▶ **Task prompt**:
Your answer should hold all lines of the entries that include the word "return".

▶ **Source records**:
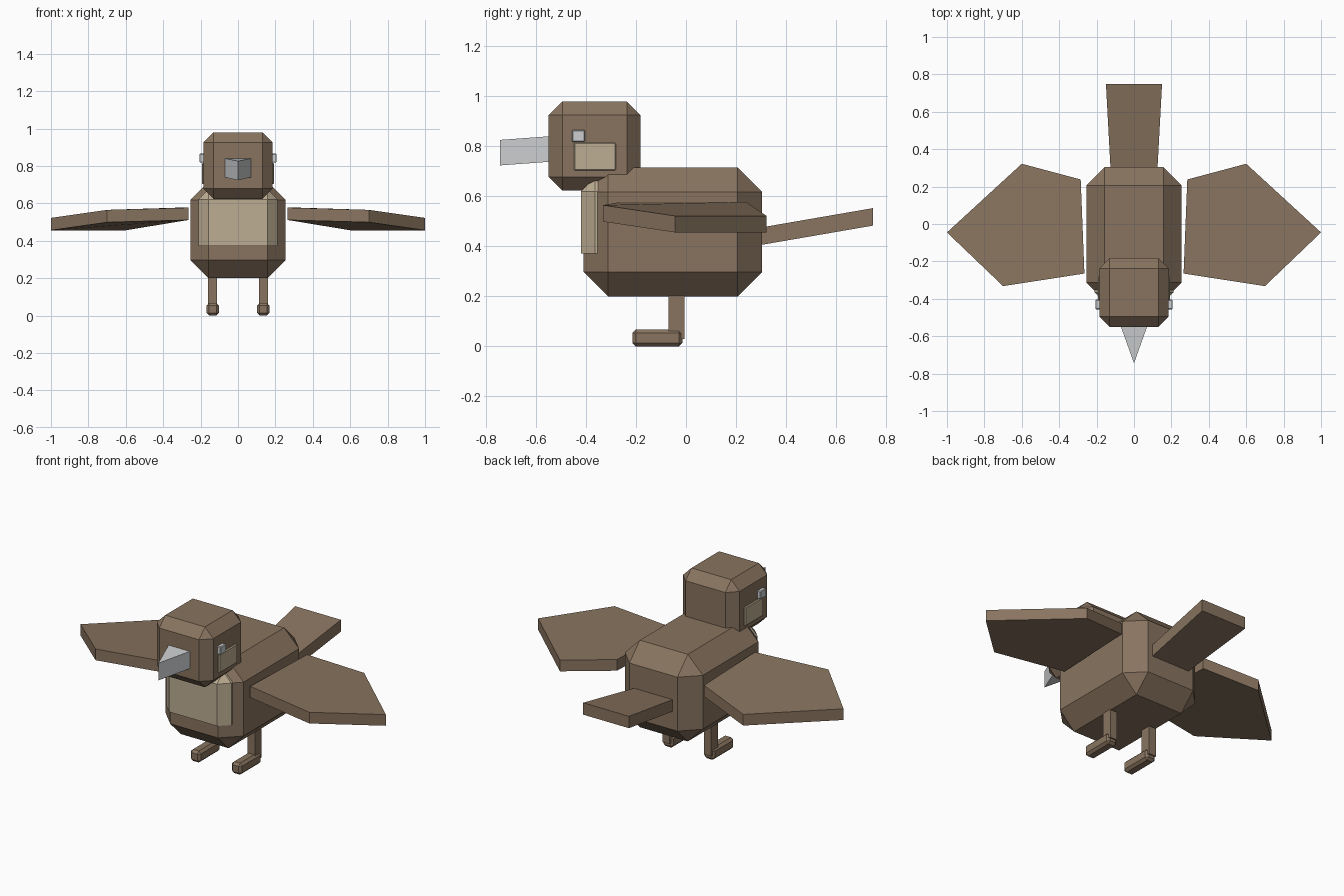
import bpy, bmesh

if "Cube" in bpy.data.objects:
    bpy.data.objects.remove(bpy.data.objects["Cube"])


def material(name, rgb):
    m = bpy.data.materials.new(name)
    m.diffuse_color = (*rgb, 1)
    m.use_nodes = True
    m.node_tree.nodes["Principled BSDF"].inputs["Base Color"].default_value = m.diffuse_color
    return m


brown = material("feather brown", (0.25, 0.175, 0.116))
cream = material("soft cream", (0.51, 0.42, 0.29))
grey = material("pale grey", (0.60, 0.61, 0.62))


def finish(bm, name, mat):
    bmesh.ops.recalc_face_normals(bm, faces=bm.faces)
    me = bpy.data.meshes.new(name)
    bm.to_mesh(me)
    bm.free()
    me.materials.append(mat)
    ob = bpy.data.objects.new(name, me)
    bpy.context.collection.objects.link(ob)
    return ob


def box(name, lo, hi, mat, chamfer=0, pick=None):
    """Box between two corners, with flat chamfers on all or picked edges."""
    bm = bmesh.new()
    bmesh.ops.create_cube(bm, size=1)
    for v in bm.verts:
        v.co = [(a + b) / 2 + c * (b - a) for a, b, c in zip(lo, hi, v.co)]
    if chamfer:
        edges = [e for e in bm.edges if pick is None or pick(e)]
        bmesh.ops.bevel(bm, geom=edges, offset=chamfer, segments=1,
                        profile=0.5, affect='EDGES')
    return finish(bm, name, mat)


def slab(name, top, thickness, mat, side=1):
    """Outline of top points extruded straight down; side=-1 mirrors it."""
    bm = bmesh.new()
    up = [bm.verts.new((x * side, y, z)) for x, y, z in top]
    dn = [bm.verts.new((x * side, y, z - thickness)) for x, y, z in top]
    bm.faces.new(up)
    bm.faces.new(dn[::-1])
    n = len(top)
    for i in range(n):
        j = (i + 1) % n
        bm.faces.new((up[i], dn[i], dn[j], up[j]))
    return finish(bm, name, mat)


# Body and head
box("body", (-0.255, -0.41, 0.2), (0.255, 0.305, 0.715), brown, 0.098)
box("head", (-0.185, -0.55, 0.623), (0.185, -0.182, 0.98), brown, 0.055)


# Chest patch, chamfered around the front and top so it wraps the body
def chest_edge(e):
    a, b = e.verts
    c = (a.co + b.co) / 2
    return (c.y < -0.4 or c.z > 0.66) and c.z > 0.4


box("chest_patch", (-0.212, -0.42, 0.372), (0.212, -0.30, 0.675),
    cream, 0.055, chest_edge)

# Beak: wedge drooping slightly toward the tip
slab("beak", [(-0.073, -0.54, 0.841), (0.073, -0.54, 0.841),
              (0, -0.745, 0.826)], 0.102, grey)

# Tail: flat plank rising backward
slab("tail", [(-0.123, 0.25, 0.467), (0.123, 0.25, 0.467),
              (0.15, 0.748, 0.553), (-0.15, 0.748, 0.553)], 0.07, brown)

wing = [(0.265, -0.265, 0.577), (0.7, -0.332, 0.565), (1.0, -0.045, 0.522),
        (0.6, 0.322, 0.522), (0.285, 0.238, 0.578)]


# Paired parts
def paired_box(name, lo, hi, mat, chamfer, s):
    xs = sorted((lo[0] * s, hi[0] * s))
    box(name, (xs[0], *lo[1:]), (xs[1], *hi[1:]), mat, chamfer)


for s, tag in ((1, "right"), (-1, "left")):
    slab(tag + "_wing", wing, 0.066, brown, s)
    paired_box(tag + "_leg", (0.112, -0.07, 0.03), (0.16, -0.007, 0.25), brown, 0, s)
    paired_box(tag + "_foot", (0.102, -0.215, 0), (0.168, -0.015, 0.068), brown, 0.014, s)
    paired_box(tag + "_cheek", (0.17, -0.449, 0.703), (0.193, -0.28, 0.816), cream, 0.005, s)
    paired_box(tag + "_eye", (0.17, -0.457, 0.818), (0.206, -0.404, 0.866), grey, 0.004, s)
---
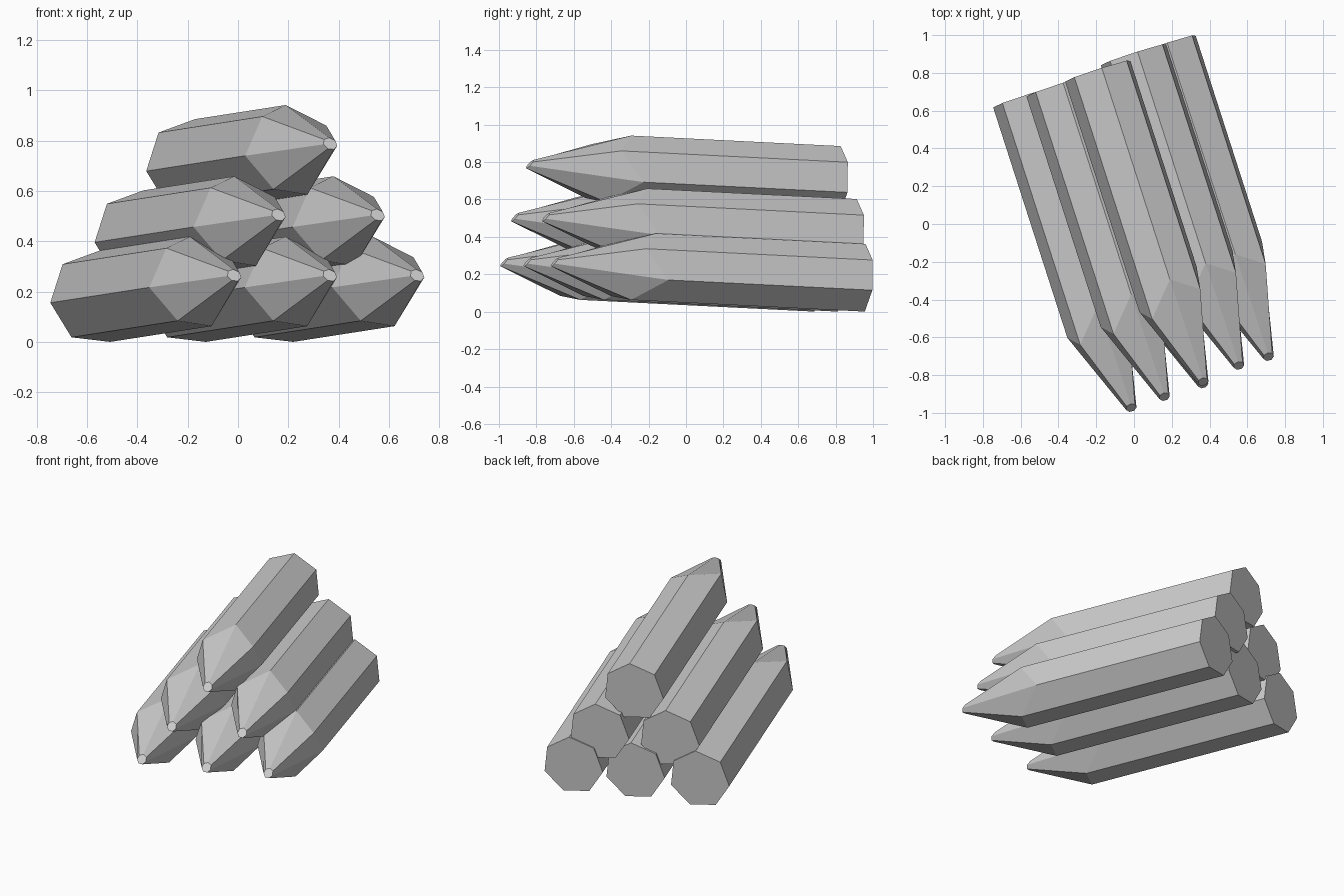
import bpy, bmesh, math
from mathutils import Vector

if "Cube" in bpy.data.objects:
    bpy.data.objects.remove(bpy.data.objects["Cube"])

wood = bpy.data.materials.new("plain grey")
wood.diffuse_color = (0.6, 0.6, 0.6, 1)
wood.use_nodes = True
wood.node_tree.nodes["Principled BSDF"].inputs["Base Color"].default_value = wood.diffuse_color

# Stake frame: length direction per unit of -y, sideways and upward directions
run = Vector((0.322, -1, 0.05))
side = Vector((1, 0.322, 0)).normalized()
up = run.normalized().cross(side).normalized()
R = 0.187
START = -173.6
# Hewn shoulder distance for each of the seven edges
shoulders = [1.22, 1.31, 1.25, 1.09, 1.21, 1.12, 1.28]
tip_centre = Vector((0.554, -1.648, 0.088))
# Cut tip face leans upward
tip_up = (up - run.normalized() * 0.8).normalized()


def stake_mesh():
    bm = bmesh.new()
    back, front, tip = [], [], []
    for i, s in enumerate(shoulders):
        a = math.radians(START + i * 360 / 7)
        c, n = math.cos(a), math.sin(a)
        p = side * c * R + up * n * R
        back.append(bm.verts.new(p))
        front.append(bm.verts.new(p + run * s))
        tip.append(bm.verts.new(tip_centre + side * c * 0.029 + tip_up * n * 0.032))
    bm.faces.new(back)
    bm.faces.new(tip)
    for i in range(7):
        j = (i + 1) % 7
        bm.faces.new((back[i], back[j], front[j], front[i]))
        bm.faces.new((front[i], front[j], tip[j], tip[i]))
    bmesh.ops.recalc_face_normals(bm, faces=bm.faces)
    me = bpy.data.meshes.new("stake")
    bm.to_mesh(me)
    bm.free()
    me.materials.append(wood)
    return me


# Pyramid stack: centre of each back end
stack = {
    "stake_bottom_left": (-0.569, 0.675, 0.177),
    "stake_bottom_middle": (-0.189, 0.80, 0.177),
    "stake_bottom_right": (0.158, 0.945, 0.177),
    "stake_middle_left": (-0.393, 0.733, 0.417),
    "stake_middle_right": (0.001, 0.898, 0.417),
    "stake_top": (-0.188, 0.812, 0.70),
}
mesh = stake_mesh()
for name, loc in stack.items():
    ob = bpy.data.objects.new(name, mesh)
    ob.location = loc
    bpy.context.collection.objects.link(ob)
...
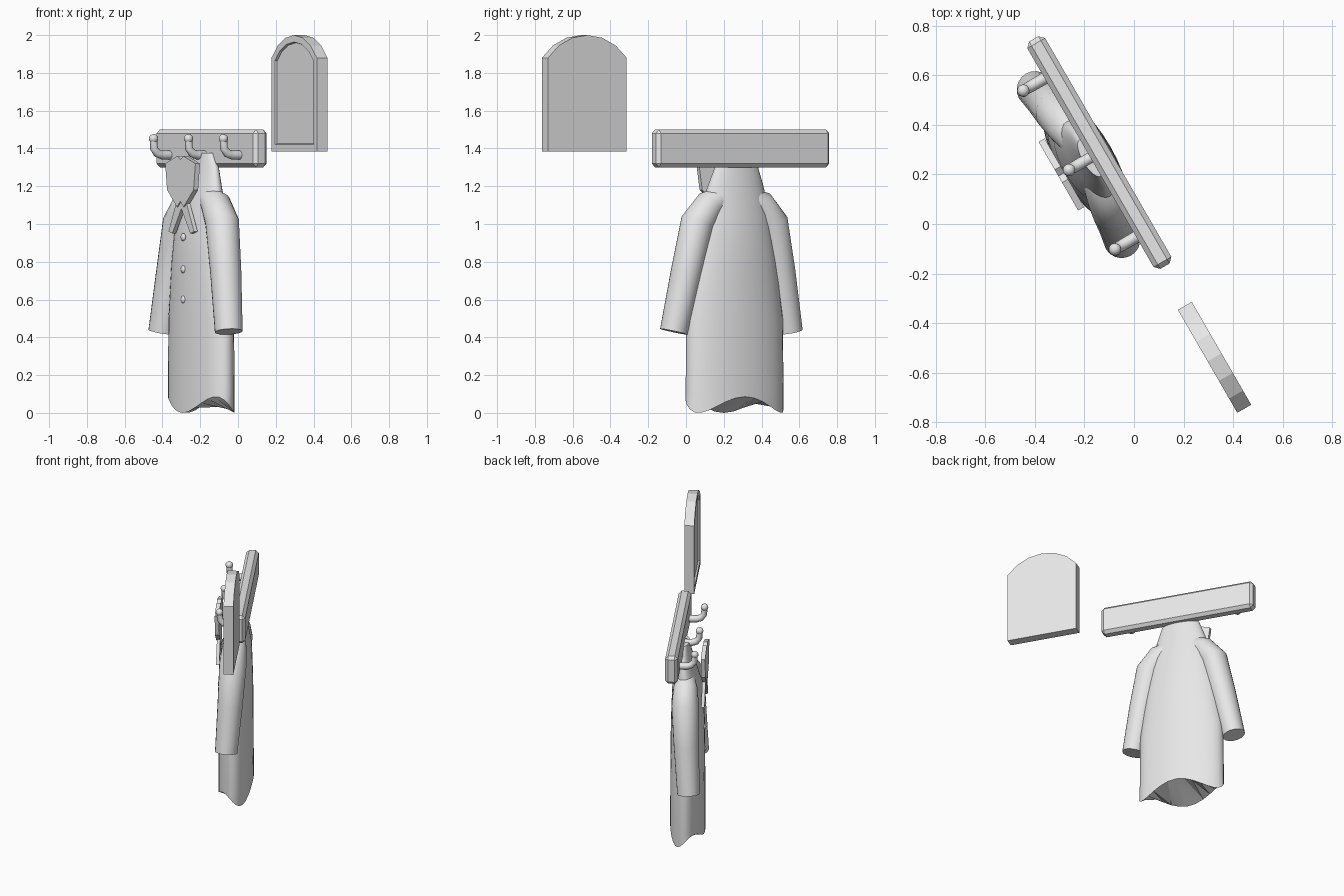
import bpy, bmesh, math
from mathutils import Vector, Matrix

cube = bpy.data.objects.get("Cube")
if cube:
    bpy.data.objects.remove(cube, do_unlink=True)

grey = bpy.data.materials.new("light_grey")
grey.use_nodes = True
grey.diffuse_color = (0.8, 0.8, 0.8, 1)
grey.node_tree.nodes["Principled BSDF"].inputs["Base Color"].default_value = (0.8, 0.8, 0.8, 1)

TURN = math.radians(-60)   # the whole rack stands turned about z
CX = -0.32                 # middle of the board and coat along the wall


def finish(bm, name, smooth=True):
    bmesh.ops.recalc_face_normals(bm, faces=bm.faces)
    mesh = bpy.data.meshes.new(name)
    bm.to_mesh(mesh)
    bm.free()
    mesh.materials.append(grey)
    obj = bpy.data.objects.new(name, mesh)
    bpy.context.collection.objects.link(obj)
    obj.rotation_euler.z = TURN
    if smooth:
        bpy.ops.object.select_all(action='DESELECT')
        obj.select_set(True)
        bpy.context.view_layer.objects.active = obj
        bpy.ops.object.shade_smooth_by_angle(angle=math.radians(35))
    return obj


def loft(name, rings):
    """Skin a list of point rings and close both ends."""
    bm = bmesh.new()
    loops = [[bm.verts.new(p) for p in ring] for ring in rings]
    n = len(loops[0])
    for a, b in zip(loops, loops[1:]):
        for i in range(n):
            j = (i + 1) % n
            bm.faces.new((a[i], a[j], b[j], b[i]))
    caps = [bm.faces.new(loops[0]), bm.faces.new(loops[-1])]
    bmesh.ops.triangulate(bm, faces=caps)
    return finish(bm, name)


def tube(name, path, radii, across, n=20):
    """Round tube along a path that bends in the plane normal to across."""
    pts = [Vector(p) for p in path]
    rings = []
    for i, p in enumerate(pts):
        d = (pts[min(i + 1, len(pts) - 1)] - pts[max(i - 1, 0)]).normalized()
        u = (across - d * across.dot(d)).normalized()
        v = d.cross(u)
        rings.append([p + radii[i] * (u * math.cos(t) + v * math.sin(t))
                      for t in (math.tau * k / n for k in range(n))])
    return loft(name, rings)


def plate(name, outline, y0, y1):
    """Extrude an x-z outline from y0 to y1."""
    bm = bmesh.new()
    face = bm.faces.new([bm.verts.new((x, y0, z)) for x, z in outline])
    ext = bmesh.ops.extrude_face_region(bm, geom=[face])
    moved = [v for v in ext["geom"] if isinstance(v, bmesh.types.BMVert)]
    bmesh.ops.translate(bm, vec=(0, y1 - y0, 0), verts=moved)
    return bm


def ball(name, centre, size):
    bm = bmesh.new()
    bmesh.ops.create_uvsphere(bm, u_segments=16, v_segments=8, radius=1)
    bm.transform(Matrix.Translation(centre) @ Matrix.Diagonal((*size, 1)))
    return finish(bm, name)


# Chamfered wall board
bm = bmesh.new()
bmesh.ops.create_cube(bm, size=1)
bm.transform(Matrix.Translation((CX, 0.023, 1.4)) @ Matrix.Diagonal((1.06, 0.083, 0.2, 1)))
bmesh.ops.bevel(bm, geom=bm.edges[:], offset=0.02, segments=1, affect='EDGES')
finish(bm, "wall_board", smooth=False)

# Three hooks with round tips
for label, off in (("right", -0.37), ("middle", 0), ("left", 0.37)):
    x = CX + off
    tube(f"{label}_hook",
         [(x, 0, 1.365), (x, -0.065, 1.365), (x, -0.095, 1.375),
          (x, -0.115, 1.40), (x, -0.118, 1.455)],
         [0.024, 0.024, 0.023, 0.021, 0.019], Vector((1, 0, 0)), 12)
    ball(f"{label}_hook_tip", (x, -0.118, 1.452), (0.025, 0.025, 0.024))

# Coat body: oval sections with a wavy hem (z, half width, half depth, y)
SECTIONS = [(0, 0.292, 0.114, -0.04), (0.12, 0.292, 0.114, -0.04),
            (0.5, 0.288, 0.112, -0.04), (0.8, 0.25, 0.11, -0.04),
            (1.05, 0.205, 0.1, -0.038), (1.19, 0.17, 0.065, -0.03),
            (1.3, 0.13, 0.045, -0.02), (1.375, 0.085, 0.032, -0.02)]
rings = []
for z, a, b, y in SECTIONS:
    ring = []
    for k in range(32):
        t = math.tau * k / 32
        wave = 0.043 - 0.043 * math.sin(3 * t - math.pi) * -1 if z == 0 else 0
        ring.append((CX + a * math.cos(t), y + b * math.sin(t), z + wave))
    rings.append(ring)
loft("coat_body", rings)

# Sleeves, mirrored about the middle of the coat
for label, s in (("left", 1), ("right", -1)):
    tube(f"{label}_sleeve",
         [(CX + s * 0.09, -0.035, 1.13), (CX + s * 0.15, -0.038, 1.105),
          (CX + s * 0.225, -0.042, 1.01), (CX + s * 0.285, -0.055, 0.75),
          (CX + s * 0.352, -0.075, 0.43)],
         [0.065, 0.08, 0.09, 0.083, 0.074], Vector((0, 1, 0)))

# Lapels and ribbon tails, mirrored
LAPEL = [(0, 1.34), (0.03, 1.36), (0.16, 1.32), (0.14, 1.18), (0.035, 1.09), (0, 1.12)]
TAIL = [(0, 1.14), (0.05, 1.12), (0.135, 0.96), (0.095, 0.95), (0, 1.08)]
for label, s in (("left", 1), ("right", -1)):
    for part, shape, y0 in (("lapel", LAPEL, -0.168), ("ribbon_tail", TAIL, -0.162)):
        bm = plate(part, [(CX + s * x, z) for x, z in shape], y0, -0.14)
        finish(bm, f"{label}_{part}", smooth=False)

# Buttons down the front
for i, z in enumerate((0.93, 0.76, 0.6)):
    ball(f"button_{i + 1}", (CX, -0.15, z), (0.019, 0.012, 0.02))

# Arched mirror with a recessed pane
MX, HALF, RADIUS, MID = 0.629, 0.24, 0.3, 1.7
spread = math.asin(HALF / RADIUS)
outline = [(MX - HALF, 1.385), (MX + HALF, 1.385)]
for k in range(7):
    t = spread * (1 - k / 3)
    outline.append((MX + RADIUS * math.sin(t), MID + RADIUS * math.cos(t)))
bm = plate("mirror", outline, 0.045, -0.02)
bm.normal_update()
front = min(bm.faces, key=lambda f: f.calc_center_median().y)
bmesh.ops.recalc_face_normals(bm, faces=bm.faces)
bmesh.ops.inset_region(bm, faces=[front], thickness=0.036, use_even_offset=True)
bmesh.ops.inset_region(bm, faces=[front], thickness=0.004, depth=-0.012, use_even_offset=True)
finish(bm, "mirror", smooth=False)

▶ **Answer space**:
    return m
    return ob
    return finish(bm, name, mat)
    return finish(bm, name, mat)
    return (c.y < -0.4 or c.z > 0.66) and c.z > 0.4
    return me
    return obj
    return finish(bm, name)
    return loft(name, rings)
    return bm
    return finish(bm, name)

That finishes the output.